Farmers have been urged to take care of their mental health in the same way they would their physical well-being.
Paula McGovern, a HSE health care worker, said there was no shame in asking for help or peer support.
It comes as many farmers throughout the country are feeling pressure due to the current lack of grass growth, sodden fields and dwindling or no fodder stocks.
Ms McGovern told the attendance at a farmer well-being event in Cavan organised by CC Agricultural Consultants and the ICSA that they should develop "flexibility" in their ways of thinking to deal with their day-to-day occupational problems.
She said the weather would always continue to be a factor farmers would have to deal with.
At a time when many farmers are facing increased feed bills due to the long and harsh winter, Oliver Crowe of the ICSA said the way to solve financial problems was to "talk about them" and not to ignore the billing letters that come through the letterbox.

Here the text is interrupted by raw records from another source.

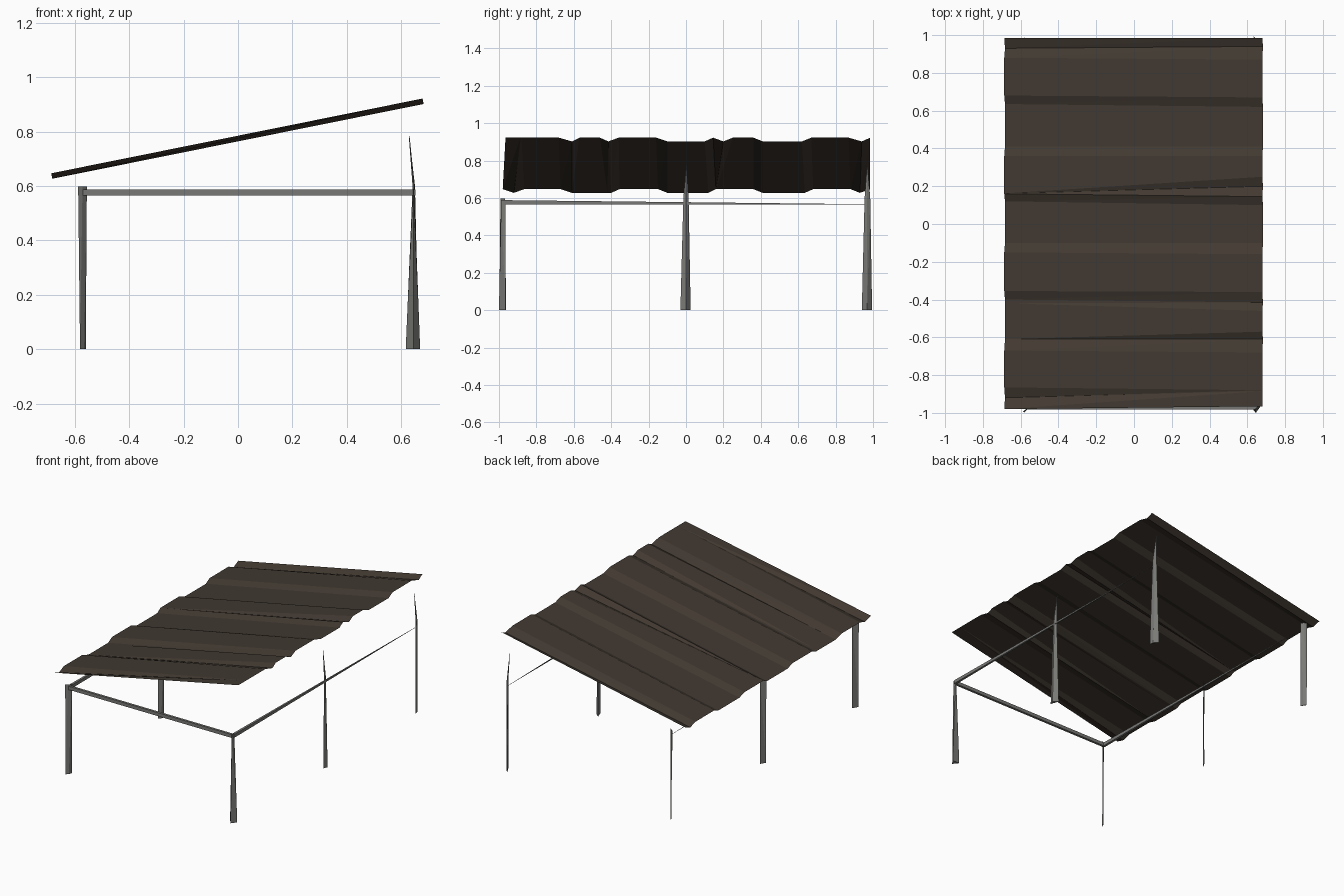
import bpy, bmesh

if "Cube" in bpy.data.objects:
    bpy.data.objects.remove(bpy.data.objects["Cube"])


def material(name, rgb):
    m = bpy.data.materials.new(name)
    m.diffuse_color = (*rgb, 1)
    m.use_nodes = True
    m.node_tree.nodes["Principled BSDF"].inputs["Base Color"].default_value = m.diffuse_color
    return m


brown = material("dark brown roofing", (0.054, 0.041, 0.031))
steel = material("grey steel", (0.19, 0.19, 0.18))


def make(name, bm, mat):
    mesh = bpy.data.meshes.new(name)
    bm.to_mesh(mesh)
    bm.free()
    mesh.materials.append(mat)
    ob = bpy.data.objects.new(name, mesh)
    bpy.context.collection.objects.link(ob)
    return ob


def loft(name, rings, mat):
    """Closed skin through equal-length rings of points."""
    bm = bmesh.new()
    rows = [[bm.verts.new(p) for p in r] for r in rings]
    n = len(rows[0])
    for a, b in zip(rows, rows[1:]):
        for i in range(n):
            j = (i + 1) % n
            bm.faces.new((a[i], a[j], b[j], b[i]))
    bm.faces.new(rows[0][::-1])
    bm.faces.new(rows[-1])
    bmesh.ops.remove_doubles(bm, verts=bm.verts, dist=0.0002)
    bmesh.ops.triangulate(bm, faces=bm.faces)
    bmesh.ops.recalc_face_normals(bm, faces=bm.faces)
    return make(name, bm, mat)


# Corrugated roof: low-edge y, low-edge crest, high-edge y, high-edge crest
FOLDS = [(-.98, 1, -.965, 1), (-.92, 0, -.885, 1), (-.865, 1, -.88, 1),
         (-.67, 1, -.68, 1), (-.61, 0, -.61, 0), (-.605, 0, -.57, 1),
         (-.42, 0, -.46, 1), (-.40, 0, -.415, 0), (-.355, 1, -.36, 1),
         (-.15, 1, -.16, 1), (-.10, 0, -.10, 0), (.12, 0, .10, 0),
         (.16, 1, .145, 1), (.162, 1, .20, 0), (.165, 1, .25, 1),
         (.36, 1, .36, 1), (.41, 0, .41, 0), (.635, 0, .62, 0),
         (.68, 1, .67, 1), (.88, 1, .87, 1), (.93, 0, .94, 0),
         (.985, 1, .985, 1)]
bm = bmesh.new()
edge = []
for y0, c0, y1, c1 in FOLDS:
    edge.append((bm.verts.new((-.683 - .004 * c0, y0, .627 + .02 * c0)),
                 bm.verts.new((.683 - .004 * c1, y1, .902 + .02 * c1))))
for (a, b), (c, d) in zip(edge, edge[1:]):
    bm.faces.new((a, b, d))
    bm.faces.new((a, d, c))
make("corrugated_roof", bm, brown)


# Posts: triangular base, optional mid section, tapered top
def post(name, base, top, z_top, mid=None, z_mid=.58):
    rings = [[(x, y, 0) for x, y in base]]
    if mid:
        rings.append([(x, y, z_mid) for x, y in mid])
    rings.append([(x, y, z_top) for x, y in top])
    loft(name, rings, steel)


post("front_right_post", [(.617, -.965), (.645, -1), (.67, -.965)],
     [(.642, -.965), (.645, -.988), (.648, -.965)], .59)
post("middle_right_post", [(.655, -.03), (.665, 0), (.635, .025)],
     [(.629, .001), (.631, .002), (.629, .003)], .775,
     [(.648, -.014), (.651, 0), (.642, .014)], .6)
post("back_right_post", [(.66, .94), (.656, .968), (.63, .995)],
     [(.629, .968), (.631, .969), (.629, .97)], .785,
     [(.65, .955), (.65, .968), (.642, .985)], .6)
for name, y, s in (("front", -.98, 1), ("middle", 0, 1), ("back", .97, -1)):
    post(name + "_left_post",
         [(-.581, y - .018 * s), (-.566, y - .004 * s), (-.56, y + .018 * s)],
         [(-.588, y - .012 * s), (-.572, y - .004 * s), (-.556, y + .012 * s)], .598)


# Front rail of constant section
def section(x, y, w, h, axis):
    z = .565
    if axis == "x":
        return [(x, y - w, z), (x, y + w, z), (x, y + w, z + h), (x, y - w, z + h)]
    return [(x - w, y, z), (x + w, y, z), (x + w, y, z + h), (x - w, y, z + h)]


loft("front_rail", [section(x, -.975, .008, .023, "x") for x in (-.572, .645)], steel)

# Side rails thinning toward the back
for name, x in (("left_rail", -.572), ("right_rail", .645)):
    loft(name, [section(x, -.975, .008, .023, "y"),
                section(x, .97, .0006, .0012, "y")], steel)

Dr Andrea Costa of Cavan General Hospital stressed that many farmers were prone to every day health problems caused by smoking and drinking.
But she urged caution in relation to potential workplace problems such as brucellosis, Lyme disease and Weil's disease.

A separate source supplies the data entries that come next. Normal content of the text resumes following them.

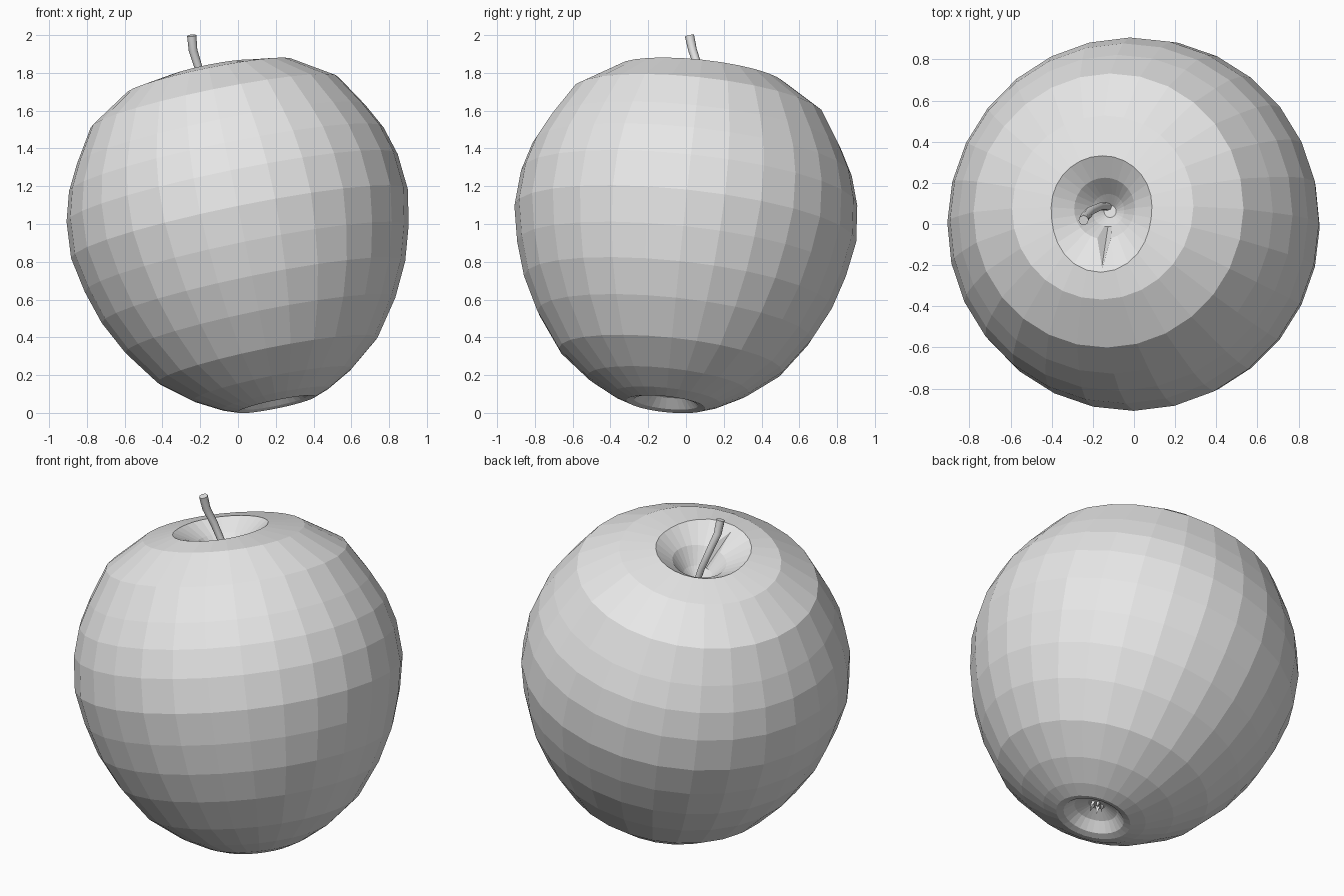
import bpy, bmesh, math
from mathutils import Vector

if "Cube" in bpy.data.objects:
    bpy.data.objects.remove(bpy.data.objects["Cube"])

SEG = 28
CENTRE = Vector((0.02, -0.01, 0.942))
AXIS = Vector((-0.2, 0.105, 0.975)).normalized()
TILT = Vector((0, 0, 1)).rotation_difference(AXIS)

grey = bpy.data.materials.new("plain grey")
grey.diffuse_color = (0.8, 0.8, 0.8, 1)
grey.use_nodes = True
grey.node_tree.nodes["Principled BSDF"].inputs["Base Color"].default_value = grey.diffuse_color


def add_object(name, bm):
    bmesh.ops.recalc_face_normals(bm, faces=bm.faces)
    mesh = bpy.data.meshes.new(name)
    bm.to_mesh(mesh)
    bm.free()
    mesh.materials.append(grey)
    obj = bpy.data.objects.new(name, mesh)
    bpy.context.collection.objects.link(obj)
    return obj


# Fruit body: profile (radius, height) spun about a tilted axis, dimpled at both ends
profile = [(0.05, -0.83), (0.12, -0.86), (0.17, -0.91), (0.21, -0.92), (0.29, -0.89),
           (0.43, -0.812), (0.595, -0.68), (0.73, -0.49), (0.82, -0.31), (0.875, -0.13),
           (0.91, 0.06), (0.895, 0.255), (0.85, 0.41), (0.78, 0.545), (0.67, 0.72),
           (0.45, 0.86), (0.25, 0.89), (0.15, 0.82), (0.08, 0.73), (0.03, 0.68)]
bm = bmesh.new()
rings = []
for r, h in profile:
    ring = []
    for i in range(SEG):
        a = math.tau * i / SEG
        ca, sa = math.cos(a), math.sin(a)
        # the upper rim is a little longer towards the front
        k = 1 + 0.28 * max(0, -sa) ** 2 if (r, h) == (0.25, 0.89) else 1
        ring.append(bm.verts.new((r * k * ca, r * k * sa, h)))
    rings.append(ring)
for low, high in zip(rings, rings[1:]):
    for i in range(SEG):
        j = (i + 1) % SEG
        bm.faces.new((low[i], low[j], high[j], high[i]))
bm.faces.new(rings[0])
bm.faces.new(rings[-1])
# narrow crease running from the dimple to the front of the rim
rings[-3][SEG * 3 // 4].co = (0, -0.29, 0.865)
for v in bm.verts:
    v.co = CENTRE + TILT @ v.co
add_object("fruit_body", bm)

# Curved stem
curve = bpy.data.curves.new("stem", 'CURVE')
curve.dimensions = '3D'
curve.bevel_depth = 0.024
curve.bevel_resolution = 2
curve.use_fill_caps = True
path = [(-0.12, 0.085, 1.58), (-0.165, 0.085, 1.71), (-0.21, 0.065, 1.83),
        (-0.238, 0.035, 1.92), (-0.245, 0.018, 1.998)]
spline = curve.splines.new('POLY')
spline.points.add(len(path) - 1)
for i, (p, co) in enumerate(zip(spline.points, path)):
    p.co = (*co, 1)
    p.radius = 0.75 + 0.07 * i
stem = bpy.data.objects.new("stem", curve)
bpy.context.collection.objects.link(stem)
bpy.context.view_layer.objects.active = stem
stem.select_set(True)
bpy.ops.object.convert(target='MESH')
stem = bpy.context.object
stem.data.materials.clear()
stem.data.materials.append(grey)
bpy.ops.object.shade_smooth_by_angle(angle=math.radians(50))

# Small dried flower remnant in the lower dimple
bm = bmesh.new()
for i in range(5):
    a = math.tau * i / 5
    out = Vector((math.cos(a), math.sin(a), 0))
    side = Vector((-out.y, out.x, 0)) * 0.014
    base = out * 0.02 + Vector((0, 0, -0.825))
    tip = out * 0.035 + Vector((0, 0, -0.875))
    back = base + out * 0.018
    v = [bm.verts.new(CENTRE + TILT @ p) for p in (base - side, base + side, back, tip)]
    for f in ((0, 1, 2), (0, 1, 3), (1, 2, 3), (2, 0, 3)):
        bm.faces.new([v[k] for k in f])
add_object("flower_remnant", bm)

Pat Griffin of the Health and Safety Authority (HSA) said the State agencies were providing all the back-up on safety guidance and services needed nationally but ultimately it was down to individual farmers to ensure they had a safe working environment at their farming enterprises.

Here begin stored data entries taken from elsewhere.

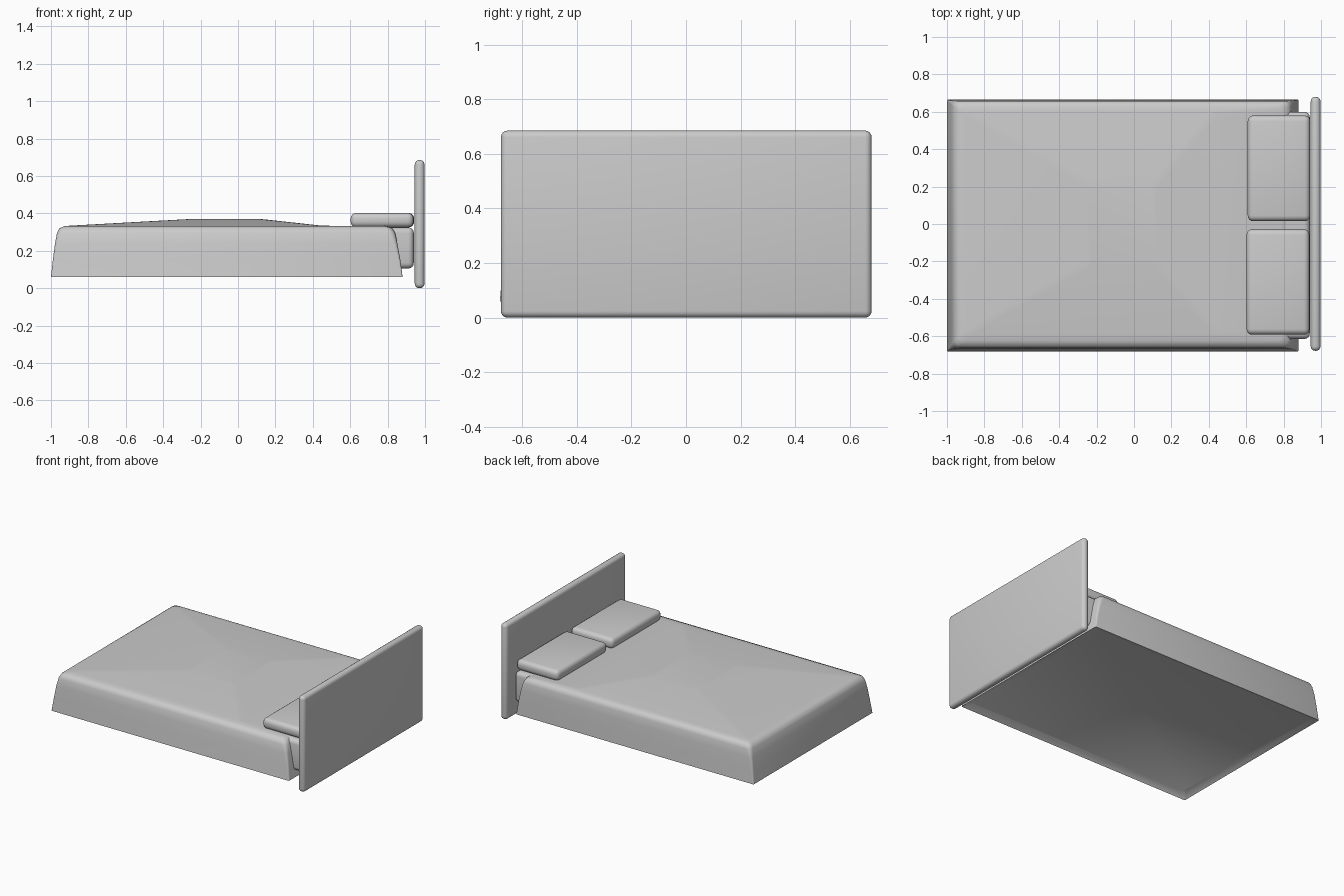
import bpy, bmesh, math

if "Cube" in bpy.data.objects:
    bpy.data.objects.remove(bpy.data.objects["Cube"])


def finish(name, bm, angle=50):
    bmesh.ops.recalc_face_normals(bm, faces=bm.faces)
    mesh = bpy.data.meshes.new(name)
    bm.to_mesh(mesh)
    bm.free()
    ob = bpy.data.objects.new(name, mesh)
    bpy.context.collection.objects.link(ob)
    bpy.ops.object.select_all(action='DESELECT')
    ob.select_set(True)
    bpy.context.view_layer.objects.active = ob
    bpy.ops.object.shade_smooth_by_angle(angle=math.radians(angle))
    return ob


def rounded_box(name, lo, hi, radius, tilt=0.0):
    """Box between two corners with rounded edges; tilt lifts the top towards +x."""
    bm = bmesh.new()
    bmesh.ops.create_cube(bm, size=1)
    for v in bm.verts:
        for i in range(3):
            v.co[i] = lo[i] if v.co[i] < 0 else hi[i]
        if v.co.z == hi[2] and v.co.x < (lo[0] + hi[0]) / 2:
            v.co.z -= tilt
    bmesh.ops.bevel(bm, geom=bm.edges[:], offset=radius, segments=4,
                    profile=0.5, affect='EDGES', clamp_overlap=True)
    return finish(name, bm)


def ring(bm, x0, x1, y0, y1, z0, z1, r):
    """Rounded rectangle; height runs from z0 at y0 to z1 at y1."""
    verts = []
    corners = [(x1 - r, y1 - r, 0), (x0 + r, y1 - r, 90),
               (x0 + r, y0 + r, 180), (x1 - r, y0 + r, 270)]
    for cx, cy, start in corners:
        for k in range(4):
            a = math.radians(start + 30 * k)
            x, y = cx + r * math.cos(a), cy + r * math.sin(a)
            verts.append(bm.verts.new((x, y, z0 + (z1 - z0) * (y - y0) / (y1 - y0))))
    return verts


# Headboard and mattress
rounded_box("headboard", (0.945, -0.678, 0.0), (0.997, 0.68, 0.685), 0.024)
rounded_box("mattress", (-0.93, -0.615, 0.105), (0.94, 0.6, 0.325), 0.03)

# Pillows
rounded_box("pillow_front", (0.602, -0.592, 0.325), (0.938, -0.028, 0.402), 0.03, 0.012)
rounded_box("pillow_back", (0.608, 0.015, 0.325), (0.942, 0.58, 0.402), 0.03, 0.012)

# Blanket: hollow underside, flared skirt, rolled top edge, low hump
rings = [
    (-0.96, 0.84, -0.655, 0.645, 0.10, 0.065, 0.03),
    (-1.0, 0.88, -0.682, 0.665, 0.06, 0.06, 0.006),
    (-0.99, 0.868, -0.674, 0.662, 0.15, 0.15, 0.012),
    (-0.978, 0.852, -0.668, 0.66, 0.24, 0.24, 0.02),
    (-0.968, 0.84, -0.662, 0.657, 0.295, 0.295, 0.03),
    (-0.955, 0.825, -0.652, 0.65, 0.32, 0.32, 0.03),
    (-0.93, 0.79, -0.625, 0.63, 0.331, 0.331, 0.03),
    (-0.9, 0.45, -0.59, 0.6, 0.334, 0.334, 0.03),
    (-0.25, 0.12, -0.22, 0.22, 0.37, 0.37, 0.03),
]
bm = bmesh.new()
loops = [ring(bm, *r) for r in rings]
for a, b in zip(loops, loops[1:]):
    n = len(a)
    for i in range(n):
        j = (i + 1) % n
        bm.faces.new((a[i], a[j], b[j], b[i]))
bm.faces.new(loops[0])
bm.faces.new(loops[-1])
finish("blanket", bm)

"When was the last time you carried out a risk assessment on your farm?"he asked the 100 farmers gathered at the conference.
"You'd do it for a Bord Bia inspection or one from the Department of Agriculture but it's time you did it for yourself," he added.
Out of the 24 most recent Irish farm deaths the majority involved people over the age of 60, while children and teenagers also lost their lives.
Mr Griffin also showed in stark detail the much greater amount of life changing farm accidents which left farmers wheelchair bound or without limbs.
The facts spoke for themselves, he said. Farming was by far the most dangerous work site in Ireland.
Kieran McGovern of CC Agricultural Consultants said there were routine precautions which farmers can take to avoid accidents caused by commonplace farm activity like lifting bags of cement or fertiliser or using ladders in farm sheds.
His general advice to farmers was to ensure that ladders and mobile scaffolding were fit for purpose.
Over the weekend a man in his late 60s lost his life in a farming accident at Moylough, Ballinasloe, Co Galway.
The death brings to five the number who have lost their lives so far this year.